Many thanks to Hanzík for the Czech translations!

moderately geeky  moderately geeky

Case 168

Horizontal, Vertical

When their respective apprentices had retired for the night,
masters Suku and Yaqqana spoke beside the fire-pit
in Yaqqana’s little monastery.

- - -

Yaqqana said: Let us compare the ways of our temples,
to see what we may learn from one another.

Suku replied: That is agreeable.

Yaqqana said: Our systems are built of many components,
each layered like the earth itself:
persistence is the stony foundation,
business logic the fertile soil,
presentation the fragrant blossoms
delighting the world-wide sky.

Suku replied: We do likewise.

Yaqqana said: Our designs are guided by three principles:
loose coupling between components,
strong cohesion within them,
and encapsulation always where developer meets developer.

Suku replied: We think likewise.

Yaqqana said: Our means to this end is self-evident:
each monk is assigned one component at a time,
coding its layers as he sees fit.

Suku replied: Here you and I part ways—for in our temple,
each monk is assigned one layer at a time,
yet codes across many different components.

Yaqqana said: Our way’s virtues are readily seen:
Each component is consistent throughout,
yet a black box to its neighbors left and right.

Suku replied: Our way’s virtues are likewise apparent:
Each layer is consistent throughout,
yet a black box to its neighbors above and below.

Yaqqana said: Your way would kill us by stagnation—
for so many must speak before code is written.

Suku replied: Your way would doom us by chaos—
for so much may be coded before anyone speaks.

Yaqqana said: When our temple was built,
it was on foundations of respect,
and mutual reliance,
and creativity,
and independence.
We trust even our middling monks to deliver code of quality,
and this I would not change for anything.

Suku replied: Nor would I ask you to.
Your temple is not our temple; your needs are not our needs.
Therefore let us agree upon one thing more,
which is to part amicably.

Thus did the two embrace in friendship,
and wish each other pleasant dreams.

- - -

But when Yaqqana had retired, and Suku was alone,
she whispered to the dying fire:

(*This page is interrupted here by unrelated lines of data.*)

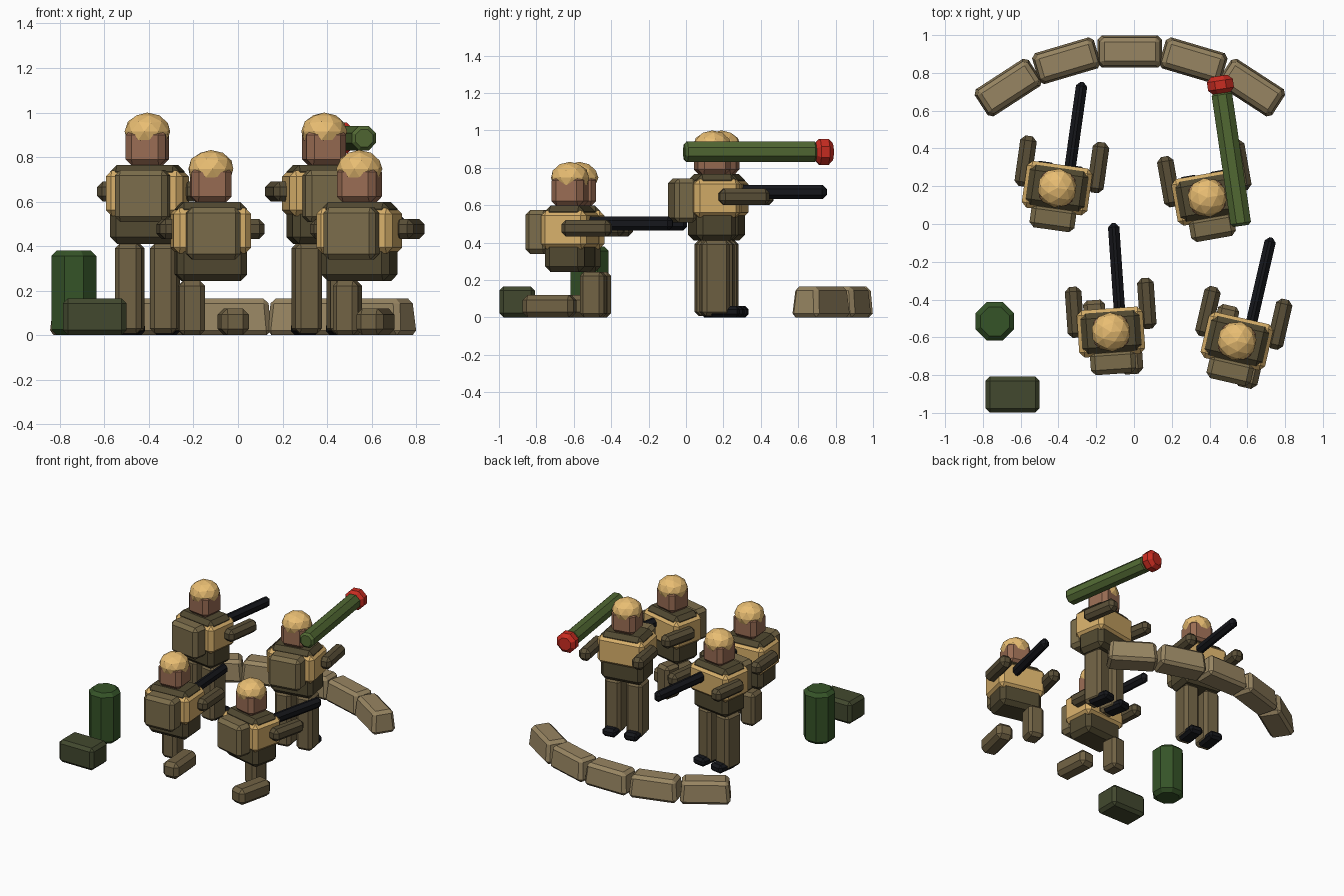
import bpy, bmesh
from math import radians, sin, cos
from mathutils import Matrix, Vector

if "Cube" in bpy.data.objects:
    bpy.data.objects.remove(bpy.data.objects["Cube"])


def material(name, rgb):
    m = bpy.data.materials.new(name)
    m.diffuse_color = [(c / 255) ** 2.2 for c in rgb] + [1]
    m.use_nodes = True
    m.node_tree.nodes["Principled BSDF"].inputs["Base Color"].default_value = m.diffuse_color
    return m


CLOTH = material("cloth", (112, 98, 70))
SLEEVE = material("sleeve", (90, 80, 58))
TUNIC = material("tunic", (82, 74, 52))
VEST = material("vest", (214, 174, 106))
HELMET = material("helmet", (232, 188, 114))
SKIN = material("skin", (152, 108, 84))
PACK = material("pack", (122, 108, 76))
SACK = material("sack", (150, 132, 98))
BLACK = material("black", (28, 29, 33))
TUBE = material("tube", (82, 104, 54))
RED = material("red", (200, 48, 38))
DRUM = material("drum", (56, 84, 44))
CRATE = material("crate", (68, 74, 50))


def finish(bm, name, mat, matrix):
    me = bpy.data.meshes.new(name)
    bm.to_mesh(me)
    bm.free()
    me.materials.append(mat)
    ob = bpy.data.objects.new(name, me)
    ob.matrix_world = matrix
    bpy.context.collection.objects.link(ob)
    return ob


def chamfer(bm, width, edges=None):
    bmesh.ops.bevel(bm, geom=edges or bm.edges[:], offset=width, segments=1,
                    profile=0.5, affect='EDGES', clamp_overlap=True)


def box(name, mat, frame, centre, size, bevel, taper=0.0):
    """Chamfered box; taper pulls the top in on every side."""
    bm = bmesh.new()
    bmesh.ops.create_cube(bm, size=1, matrix=Matrix.Diagonal((*size, 1)))
    for v in bm.verts:
        if v.co.z > 0:
            v.co.x -= taper if v.co.x > 0 else -taper
            v.co.y -= taper if v.co.y > 0 else -taper
    chamfer(bm, bevel)
    return finish(bm, name, mat, frame @ Matrix.Translation(centre))


def drum(name, mat, frame, radius, length, bevel):
    """Octagonal cylinder along local z with chamfered rims."""
    bm = bmesh.new()
    bmesh.ops.create_cone(bm, cap_ends=True, segments=8, radius1=radius, radius2=radius,
                          depth=length, matrix=Matrix.Rotation(radians(22.5), 4, 'Z'))
    rims = [e for e in bm.edges if abs(e.verts[0].co.z - e.verts[1].co.z) < 1e-5]
    chamfer(bm, bevel, rims)
    return finish(bm, name, mat, frame)


def placed(x, y, yaw, z=0):
    return Matrix.Translation((x, y, z)) @ Matrix.Rotation(radians(yaw), 4, 'Z')


def soldier(tag, x, y, yaw, kneeling=False, rifle=True):
    ground = placed(x, y, yaw)
    f = placed(x, y, yaw, -0.168 if kneeling else 0)

    # upper body
    box(tag + "_torso", TUNIC, f, (0, 0, 0.588), (0.315, 0.215, 0.355), 0.03)
    box(tag + "_vest", VEST, f, (0, 0, 0.637), (0.35, 0.25, 0.205), 0.027)
    box(tag + "_backpack", PACK, f, (0, -0.16, 0.625), (0.24, 0.125, 0.235), 0.025)
    box(tag + "_head", SKIN, f, (0, 0, 0.845), (0.18, 0.175, 0.17), 0.03)
    bm = bmesh.new()
    bmesh.ops.create_icosphere(bm, subdivisions=2, radius=1,
                               matrix=Matrix.Diagonal((0.104, 0.104, 0.085, 1)))
    finish(bm, tag + "_helmet", HELMET, f @ Matrix.Translation((0, 0, 0.915)))
    for side, ax, ay in (("left", -0.185, 0.118), ("right", 0.2, 0.138)):
        box(f"{tag}_{side}_arm", SLEEVE, f, (ax, ay, 0.645), (0.088, 0.27, 0.09), 0.025)
    if rifle:
        box(tag + "_rifle", BLACK, f, (0.053, 0.325, 0.67), (0.06, 0.5, 0.075), 0.022)

    # legs
    if kneeling:
        box(tag + "_raised_leg", CLOTH, ground, (-0.08, 0.11, 0.122), (0.115, 0.13, 0.244), 0.022)
        box(tag + "_kneeling_leg", CLOTH, ground, (0.095, -0.09, 0.06), (0.125, 0.28, 0.12), 0.028)
    else:
        for side, s in (("left", -1), ("right", 1)):
            box(f"{tag}_{side}_leg", CLOTH, ground, (s * 0.08, 0, 0.21), (0.12, 0.15, 0.405), 0.022)
            box(f"{tag}_{side}_boot", BLACK, ground, (s * 0.08, 0.045, 0.03), (0.105, 0.17, 0.06), 0.018)


soldier("standing_rifleman", -0.407, 0.19, -8)
soldier("launcher_carrier", 0.387, 0.14, 10, rifle=False)
soldier("kneeling_rifleman_a", -0.122, -0.572, 4, kneeling=True)
soldier("kneeling_rifleman_b", 0.545, -0.62, -13, kneeling=True)

# shoulder launcher with red warhead
rear, front = Vector((0.567, -0.01, 0.885)), Vector((0.463, 0.70, 0.885))
axis = (front - rear).normalized()
turn = axis.to_track_quat('Z', 'Y').to_matrix().to_4x4()
drum("launcher_tube", TUBE, Matrix.Translation((rear + front) / 2) @ turn, 0.059, (front - rear).length, 0.015)
drum("launcher_warhead", RED, Matrix.Translation(front + axis * 0.037) @ turn, 0.075, 0.095, 0.025)

# curved sandbag wall
for i in range(-2, 3):
    a = radians(16.5 * i)
    box(f"sandbag_{i + 3}", SACK, placed(-0.022 + 1.183 * sin(a), -0.27 + 1.183 * cos(a), -16.5 * i),
        (0, 0, 0.0825), (0.345, 0.175, 0.165), 0.022, 0.015)

# supplies
drum("fuel_drum", DRUM, Matrix.Translation((-0.737, -0.515, 0.19)), 0.11, 0.38, 0.025)
box("supply_crate", CRATE, Matrix.Identity(4), (-0.643, -0.903, 0.083), (0.285, 0.19, 0.165), 0.022)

When your temple was built,
did masons cut the foundation stones?
and did carpenters hew the beams?
and did plumbers lay the pipes?
and did roofers set the tiles?
Or did a hundred middling laborers choose one room each,
and build it entire from earth to sky?